Money market shares will normally either pay out income distributions on a regular basis, or the value of the fund units will increase over time consistent with the yield of the underlying securities on an accumulated basis. Money market funds have similar liquidity to bank savings accounts, where in most cases money is available for withdrawal the next day
Assets underlying money market funds include US Treasury and government agency notes, certificates of deposits, banker’s acceptances, commercial paper, repurchase agreements and short-term corporate bonds.
One subset of money market funds is those invested solely in government debt, providing investors with the highest safety level of them all. Of course, safety has a price and the government backed funds yield less than those funds which are permitted greater flexibility.

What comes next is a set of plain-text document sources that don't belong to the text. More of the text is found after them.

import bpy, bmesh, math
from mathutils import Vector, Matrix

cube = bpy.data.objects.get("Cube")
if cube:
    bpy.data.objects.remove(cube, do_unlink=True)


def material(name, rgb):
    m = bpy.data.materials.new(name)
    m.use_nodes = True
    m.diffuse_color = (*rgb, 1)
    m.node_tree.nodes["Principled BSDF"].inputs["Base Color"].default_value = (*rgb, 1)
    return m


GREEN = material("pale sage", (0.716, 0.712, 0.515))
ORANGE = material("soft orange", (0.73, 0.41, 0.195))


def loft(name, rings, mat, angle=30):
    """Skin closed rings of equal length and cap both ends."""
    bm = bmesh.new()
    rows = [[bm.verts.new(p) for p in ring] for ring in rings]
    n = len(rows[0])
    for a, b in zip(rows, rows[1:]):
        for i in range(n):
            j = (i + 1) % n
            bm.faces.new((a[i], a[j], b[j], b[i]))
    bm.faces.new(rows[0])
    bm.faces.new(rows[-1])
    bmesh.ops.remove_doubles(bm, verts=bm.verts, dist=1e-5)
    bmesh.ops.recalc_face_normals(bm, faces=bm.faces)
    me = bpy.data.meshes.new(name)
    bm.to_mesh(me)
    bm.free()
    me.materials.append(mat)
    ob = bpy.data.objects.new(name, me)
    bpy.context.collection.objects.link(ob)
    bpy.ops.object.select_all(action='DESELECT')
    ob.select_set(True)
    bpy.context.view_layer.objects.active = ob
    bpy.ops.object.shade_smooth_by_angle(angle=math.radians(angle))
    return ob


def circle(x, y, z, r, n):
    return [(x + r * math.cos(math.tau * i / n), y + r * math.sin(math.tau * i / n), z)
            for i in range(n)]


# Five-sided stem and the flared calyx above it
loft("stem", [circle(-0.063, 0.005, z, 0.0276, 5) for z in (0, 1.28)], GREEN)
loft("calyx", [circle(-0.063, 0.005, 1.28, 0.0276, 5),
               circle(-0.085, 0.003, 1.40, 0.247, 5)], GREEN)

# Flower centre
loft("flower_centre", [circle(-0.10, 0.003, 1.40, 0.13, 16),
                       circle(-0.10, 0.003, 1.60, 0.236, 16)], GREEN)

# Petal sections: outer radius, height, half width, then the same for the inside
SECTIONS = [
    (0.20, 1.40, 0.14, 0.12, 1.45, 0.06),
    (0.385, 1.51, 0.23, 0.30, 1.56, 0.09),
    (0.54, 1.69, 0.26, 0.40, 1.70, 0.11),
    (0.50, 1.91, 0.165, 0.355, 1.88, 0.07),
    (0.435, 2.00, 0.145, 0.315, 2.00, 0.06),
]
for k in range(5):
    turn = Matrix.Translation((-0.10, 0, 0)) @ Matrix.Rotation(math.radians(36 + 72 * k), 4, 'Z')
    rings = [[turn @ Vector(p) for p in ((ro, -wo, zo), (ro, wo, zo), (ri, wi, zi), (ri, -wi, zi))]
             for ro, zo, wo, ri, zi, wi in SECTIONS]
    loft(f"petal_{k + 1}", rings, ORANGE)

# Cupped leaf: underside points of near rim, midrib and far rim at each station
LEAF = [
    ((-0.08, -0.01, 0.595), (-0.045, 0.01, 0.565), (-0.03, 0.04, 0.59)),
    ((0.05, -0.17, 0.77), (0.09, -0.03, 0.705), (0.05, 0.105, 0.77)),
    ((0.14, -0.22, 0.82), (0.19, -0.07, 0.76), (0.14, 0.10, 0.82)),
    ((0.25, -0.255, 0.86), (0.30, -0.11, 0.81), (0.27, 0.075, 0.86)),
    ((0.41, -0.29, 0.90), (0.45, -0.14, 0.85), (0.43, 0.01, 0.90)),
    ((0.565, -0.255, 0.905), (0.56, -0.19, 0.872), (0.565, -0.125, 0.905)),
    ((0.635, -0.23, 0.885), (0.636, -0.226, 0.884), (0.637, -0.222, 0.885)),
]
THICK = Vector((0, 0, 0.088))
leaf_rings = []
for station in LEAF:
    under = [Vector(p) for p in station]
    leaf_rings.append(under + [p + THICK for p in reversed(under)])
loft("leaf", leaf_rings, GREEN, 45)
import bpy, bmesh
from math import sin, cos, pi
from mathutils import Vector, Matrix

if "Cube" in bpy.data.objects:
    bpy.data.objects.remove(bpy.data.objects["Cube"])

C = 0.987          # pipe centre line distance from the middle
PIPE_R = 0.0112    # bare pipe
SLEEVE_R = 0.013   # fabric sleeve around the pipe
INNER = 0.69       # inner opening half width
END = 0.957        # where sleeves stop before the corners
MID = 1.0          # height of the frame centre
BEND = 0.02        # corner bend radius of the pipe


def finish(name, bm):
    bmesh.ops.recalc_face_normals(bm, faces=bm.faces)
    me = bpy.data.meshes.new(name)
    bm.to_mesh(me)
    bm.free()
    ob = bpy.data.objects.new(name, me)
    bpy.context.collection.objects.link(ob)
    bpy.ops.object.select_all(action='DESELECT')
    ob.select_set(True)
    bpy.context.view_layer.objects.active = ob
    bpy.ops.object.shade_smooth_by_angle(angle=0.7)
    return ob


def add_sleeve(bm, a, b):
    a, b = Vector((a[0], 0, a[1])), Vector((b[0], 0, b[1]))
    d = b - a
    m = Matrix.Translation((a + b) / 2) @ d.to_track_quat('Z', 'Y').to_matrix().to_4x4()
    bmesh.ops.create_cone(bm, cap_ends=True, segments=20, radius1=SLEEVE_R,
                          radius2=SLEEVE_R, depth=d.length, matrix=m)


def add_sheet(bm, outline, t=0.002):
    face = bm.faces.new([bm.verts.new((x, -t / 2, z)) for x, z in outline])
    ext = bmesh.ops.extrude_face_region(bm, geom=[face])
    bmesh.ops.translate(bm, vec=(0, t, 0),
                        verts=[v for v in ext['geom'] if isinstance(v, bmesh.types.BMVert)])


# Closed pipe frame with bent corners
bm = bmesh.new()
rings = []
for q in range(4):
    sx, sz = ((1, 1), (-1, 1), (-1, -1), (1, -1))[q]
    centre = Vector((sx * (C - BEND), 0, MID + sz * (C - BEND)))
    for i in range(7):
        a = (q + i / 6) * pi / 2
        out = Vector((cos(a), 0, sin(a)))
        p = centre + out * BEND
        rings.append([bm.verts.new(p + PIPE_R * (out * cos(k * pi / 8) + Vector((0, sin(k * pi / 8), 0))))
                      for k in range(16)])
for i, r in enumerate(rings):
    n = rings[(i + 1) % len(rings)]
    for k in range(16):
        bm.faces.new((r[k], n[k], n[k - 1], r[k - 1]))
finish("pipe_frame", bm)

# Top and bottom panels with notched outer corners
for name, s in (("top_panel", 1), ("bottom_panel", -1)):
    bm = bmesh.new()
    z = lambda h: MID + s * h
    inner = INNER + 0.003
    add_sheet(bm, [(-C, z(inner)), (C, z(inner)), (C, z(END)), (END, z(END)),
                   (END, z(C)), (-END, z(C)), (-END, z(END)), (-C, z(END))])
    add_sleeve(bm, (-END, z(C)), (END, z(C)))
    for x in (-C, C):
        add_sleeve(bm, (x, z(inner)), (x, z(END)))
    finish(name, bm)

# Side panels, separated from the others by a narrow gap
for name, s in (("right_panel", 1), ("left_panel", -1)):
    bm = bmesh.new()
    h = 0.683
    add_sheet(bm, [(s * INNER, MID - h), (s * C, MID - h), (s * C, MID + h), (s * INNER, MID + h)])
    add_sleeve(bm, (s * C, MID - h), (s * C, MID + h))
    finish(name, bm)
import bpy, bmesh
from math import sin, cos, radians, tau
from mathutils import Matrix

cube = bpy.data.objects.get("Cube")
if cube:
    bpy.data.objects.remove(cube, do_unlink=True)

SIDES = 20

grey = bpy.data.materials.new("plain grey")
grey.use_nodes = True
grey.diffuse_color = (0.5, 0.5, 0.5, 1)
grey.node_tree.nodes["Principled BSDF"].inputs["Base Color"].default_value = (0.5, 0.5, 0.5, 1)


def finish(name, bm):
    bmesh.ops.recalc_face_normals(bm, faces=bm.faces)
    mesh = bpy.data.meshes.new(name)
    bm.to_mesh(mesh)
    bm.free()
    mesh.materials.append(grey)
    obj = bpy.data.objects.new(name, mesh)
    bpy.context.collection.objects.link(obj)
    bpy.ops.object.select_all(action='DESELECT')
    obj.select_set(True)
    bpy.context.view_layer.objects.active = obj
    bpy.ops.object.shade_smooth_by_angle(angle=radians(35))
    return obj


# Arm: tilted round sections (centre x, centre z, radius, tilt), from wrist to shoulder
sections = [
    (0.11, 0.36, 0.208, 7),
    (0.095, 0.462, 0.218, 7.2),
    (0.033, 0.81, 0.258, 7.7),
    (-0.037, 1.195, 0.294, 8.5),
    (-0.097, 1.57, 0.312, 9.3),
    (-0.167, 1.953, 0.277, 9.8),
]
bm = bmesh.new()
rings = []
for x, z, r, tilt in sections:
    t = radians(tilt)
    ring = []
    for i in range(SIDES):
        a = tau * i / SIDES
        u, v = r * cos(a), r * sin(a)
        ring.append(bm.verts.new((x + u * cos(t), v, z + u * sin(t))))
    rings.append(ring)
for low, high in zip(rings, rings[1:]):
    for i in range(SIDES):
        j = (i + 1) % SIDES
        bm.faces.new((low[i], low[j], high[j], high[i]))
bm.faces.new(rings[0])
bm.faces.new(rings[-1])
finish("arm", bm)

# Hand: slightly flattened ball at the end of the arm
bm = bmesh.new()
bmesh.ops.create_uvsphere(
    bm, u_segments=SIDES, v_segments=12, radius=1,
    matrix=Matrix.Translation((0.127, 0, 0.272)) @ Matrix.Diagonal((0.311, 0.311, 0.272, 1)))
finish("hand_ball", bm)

Presently, five trillion dollars is invested in USD-backed funds with about 78.8 per cent in government funds, 19.1 per cent in so-called prime funds with more flexible mandates and 1.8 per cent in tax-exempt money market funds.
Tax exempt funds would generally not be of interest to investors in offshore jurisdictions such as Bermuda and Cayman.
While money market funds look attractive these days, those investors with a time horizon of up to a year or two can do even better. We regularly see investment grade bonds maturing in one to two years paying around 5.5 per cent. Short is sweet in the bond market as near-term maturities have less default risk than longer term obligations which have more time for negative credit events to transpire.
Overall, investment strategies should be tailored to each investor’s ability and willingness to undertake risk. One important checkpoint in building a portfolio is whether the investor will lose sleep over its potential volatility. Most equity and bond funds have been on a roller coaster this year, which has driven risk averse investors into holding larger cash positions.
Just remember cash does not have to be sitting in your bank’s checking or saving account earning close to nothing. In the investment world, we view money market funds and Treasuries as cash equivalents due to their risk free and liquid nature. With interest rates at the highest in over a decade, there are now good options for the conservative savers.
While two per cent from a money-market fund or four per cent from a short- term Treasury is not as high as the historic return of a balanced portfolio, the compounding effect of current yields on short-term bonds and money market funds should not be ignored.
Bryan Dooley, CFA is the Chief Investment Officer at LOM Asset Management Limited in Bermuda. Please contact LOM at 441-292-5000 for further information. This communication is for information purposes only. It is not intended as an offer or solicitation for the purchase or sale of any financial instrument, investment product or service. Readers should consult with their Brokers if such information and or opinions would be in their best interest when making investment decisions. LOM is licensed to conduct investment business by the Bermuda Monetary Authority.